→ DIRECTIONS
Could you write out every entry exactly as it stands?
--- START ---
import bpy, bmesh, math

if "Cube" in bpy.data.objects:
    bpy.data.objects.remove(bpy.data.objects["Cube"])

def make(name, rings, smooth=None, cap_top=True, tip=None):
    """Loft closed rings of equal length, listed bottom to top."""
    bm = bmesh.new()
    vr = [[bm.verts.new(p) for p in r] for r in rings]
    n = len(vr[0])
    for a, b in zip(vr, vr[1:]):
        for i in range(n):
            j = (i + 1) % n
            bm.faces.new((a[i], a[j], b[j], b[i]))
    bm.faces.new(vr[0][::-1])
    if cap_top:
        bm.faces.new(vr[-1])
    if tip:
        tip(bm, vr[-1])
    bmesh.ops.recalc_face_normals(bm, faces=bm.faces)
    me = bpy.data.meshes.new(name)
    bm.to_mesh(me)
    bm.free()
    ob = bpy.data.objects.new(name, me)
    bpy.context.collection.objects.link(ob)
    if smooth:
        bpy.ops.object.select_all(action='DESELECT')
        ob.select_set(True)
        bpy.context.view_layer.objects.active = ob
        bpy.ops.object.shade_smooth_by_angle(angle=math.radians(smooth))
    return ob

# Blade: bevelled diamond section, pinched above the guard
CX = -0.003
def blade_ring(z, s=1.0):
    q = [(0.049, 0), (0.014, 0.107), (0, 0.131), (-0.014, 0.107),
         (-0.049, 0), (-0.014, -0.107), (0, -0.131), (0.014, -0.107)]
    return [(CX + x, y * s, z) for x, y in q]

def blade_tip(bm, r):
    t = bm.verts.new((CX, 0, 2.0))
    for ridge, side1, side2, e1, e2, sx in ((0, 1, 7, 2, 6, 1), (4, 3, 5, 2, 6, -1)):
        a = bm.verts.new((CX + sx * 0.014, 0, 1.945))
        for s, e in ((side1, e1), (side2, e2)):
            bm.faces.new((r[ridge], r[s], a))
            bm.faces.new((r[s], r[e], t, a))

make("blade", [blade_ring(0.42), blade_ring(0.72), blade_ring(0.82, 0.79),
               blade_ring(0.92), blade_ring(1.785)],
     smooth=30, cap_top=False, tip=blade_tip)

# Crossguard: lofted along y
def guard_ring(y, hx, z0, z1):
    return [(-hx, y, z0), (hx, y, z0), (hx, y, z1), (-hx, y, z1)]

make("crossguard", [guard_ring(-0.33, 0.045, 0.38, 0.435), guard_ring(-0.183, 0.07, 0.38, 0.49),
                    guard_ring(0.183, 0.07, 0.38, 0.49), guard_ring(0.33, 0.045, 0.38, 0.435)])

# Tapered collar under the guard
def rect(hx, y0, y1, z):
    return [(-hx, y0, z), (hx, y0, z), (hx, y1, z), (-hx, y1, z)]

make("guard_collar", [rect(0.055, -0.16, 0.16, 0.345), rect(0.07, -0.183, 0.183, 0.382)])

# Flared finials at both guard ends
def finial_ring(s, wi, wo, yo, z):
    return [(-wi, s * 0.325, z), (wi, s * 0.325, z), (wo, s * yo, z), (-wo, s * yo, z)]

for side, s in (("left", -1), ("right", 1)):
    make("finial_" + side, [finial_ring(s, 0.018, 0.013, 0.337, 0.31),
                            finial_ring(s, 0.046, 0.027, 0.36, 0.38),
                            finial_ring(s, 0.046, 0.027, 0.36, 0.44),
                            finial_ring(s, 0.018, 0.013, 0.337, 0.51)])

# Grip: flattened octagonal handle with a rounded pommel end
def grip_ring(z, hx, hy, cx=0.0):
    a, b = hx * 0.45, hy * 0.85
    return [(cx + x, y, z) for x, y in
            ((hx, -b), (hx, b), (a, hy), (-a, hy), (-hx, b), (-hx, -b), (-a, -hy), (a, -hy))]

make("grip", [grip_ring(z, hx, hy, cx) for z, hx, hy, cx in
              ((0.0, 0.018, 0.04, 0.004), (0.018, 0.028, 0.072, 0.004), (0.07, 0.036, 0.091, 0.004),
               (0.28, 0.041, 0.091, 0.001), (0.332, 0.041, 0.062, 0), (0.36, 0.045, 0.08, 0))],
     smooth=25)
--- END ---
→ ANSWER
import bpy, bmesh, math

if "Cube" in bpy.data.objects:
    bpy.data.objects.remove(bpy.data.objects["Cube"])

def make(name, rings, smooth=None, cap_top=True, tip=None):
    """Loft closed rings of equal length, listed bottom to top."""
    bm = bmesh.new()
    vr = [[bm.verts.new(p) for p in r] for r in rings]
    n = len(vr[0])
    for a, b in zip(vr, vr[1:]):
        for i in range(n):
            j = (i + 1) % n
            bm.faces.new((a[i], a[j], b[j], b[i]))
    bm.faces.new(vr[0][::-1])
    if cap_top:
        bm.faces.new(vr[-1])
    if tip:
        tip(bm, vr[-1])
    bmesh.ops.recalc_face_normals(bm, faces=bm.faces)
    me = bpy.data.meshes.new(name)
    bm.to_mesh(me)
    bm.free()
    ob = bpy.data.objects.new(name, me)
    bpy.context.collection.objects.link(ob)
    if smooth:
        bpy.ops.object.select_all(action='DESELECT')
        ob.select_set(True)
        bpy.context.view_layer.objects.active = ob
        bpy.ops.object.shade_smooth_by_angle(angle=math.radians(smooth))
    return ob

# Blade: bevelled diamond section, pinched above the guard
CX = -0.003
def blade_ring(z, s=1.0):
    q = [(0.049, 0), (0.014, 0.107), (0, 0.131), (-0.014, 0.107),
         (-0.049, 0), (-0.014, -0.107), (0, -0.131), (0.014, -0.107)]
    return [(CX + x, y * s, z) for x, y in q]

def blade_tip(bm, r):
    t = bm.verts.new((CX, 0, 2.0))
    for ridge, side1, side2, e1, e2, sx in ((0, 1, 7, 2, 6, 1), (4, 3, 5, 2, 6, -1)):
        a = bm.verts.new((CX + sx * 0.014, 0, 1.945))
        for s, e in ((side1, e1), (side2, e2)):
            bm.faces.new((r[ridge], r[s], a))
            bm.faces.new((r[s], r[e], t, a))

make("blade", [blade_ring(0.42), blade_ring(0.72), blade_ring(0.82, 0.79),
               blade_ring(0.92), blade_ring(1.785)],
     smooth=30, cap_top=False, tip=blade_tip)

# Crossguard: lofted along y
def guard_ring(y, hx, z0, z1):
    return [(-hx, y, z0), (hx, y, z0), (hx, y, z1), (-hx, y, z1)]

make("crossguard", [guard_ring(-0.33, 0.045, 0.38, 0.435), guard_ring(-0.183, 0.07, 0.38, 0.49),
                    guard_ring(0.183, 0.07, 0.38, 0.49), guard_ring(0.33, 0.045, 0.38, 0.435)])

# Tapered collar under the guard
def rect(hx, y0, y1, z):
    return [(-hx, y0, z), (hx, y0, z), (hx, y1, z), (-hx, y1, z)]

make("guard_collar", [rect(0.055, -0.16, 0.16, 0.345), rect(0.07, -0.183, 0.183, 0.382)])

# Flared finials at both guard ends
def finial_ring(s, wi, wo, yo, z):
    return [(-wi, s * 0.325, z), (wi, s * 0.325, z), (wo, s * yo, z), (-wo, s * yo, z)]

for side, s in (("left", -1), ("right", 1)):
    make("finial_" + side, [finial_ring(s, 0.018, 0.013, 0.337, 0.31),
                            finial_ring(s, 0.046, 0.027, 0.36, 0.38),
                            finial_ring(s, 0.046, 0.027, 0.36, 0.44),
                            finial_ring(s, 0.018, 0.013, 0.337, 0.51)])

# Grip: flattened octagonal handle with a rounded pommel end
def grip_ring(z, hx, hy, cx=0.0):
    a, b = hx * 0.45, hy * 0.85
    return [(cx + x, y, z) for x, y in
            ((hx, -b), (hx, b), (a, hy), (-a, hy), (-hx, b), (-hx, -b), (-a, -hy), (a, -hy))]

make("grip", [grip_ring(z, hx, hy, cx) for z, hx, hy, cx in
              ((0.0, 0.018, 0.04, 0.004), (0.018, 0.028, 0.072, 0.004), (0.07, 0.036, 0.091, 0.004),
               (0.28, 0.041, 0.091, 0.001), (0.332, 0.041, 0.062, 0), (0.36, 0.045, 0.08, 0))],
     smooth=25)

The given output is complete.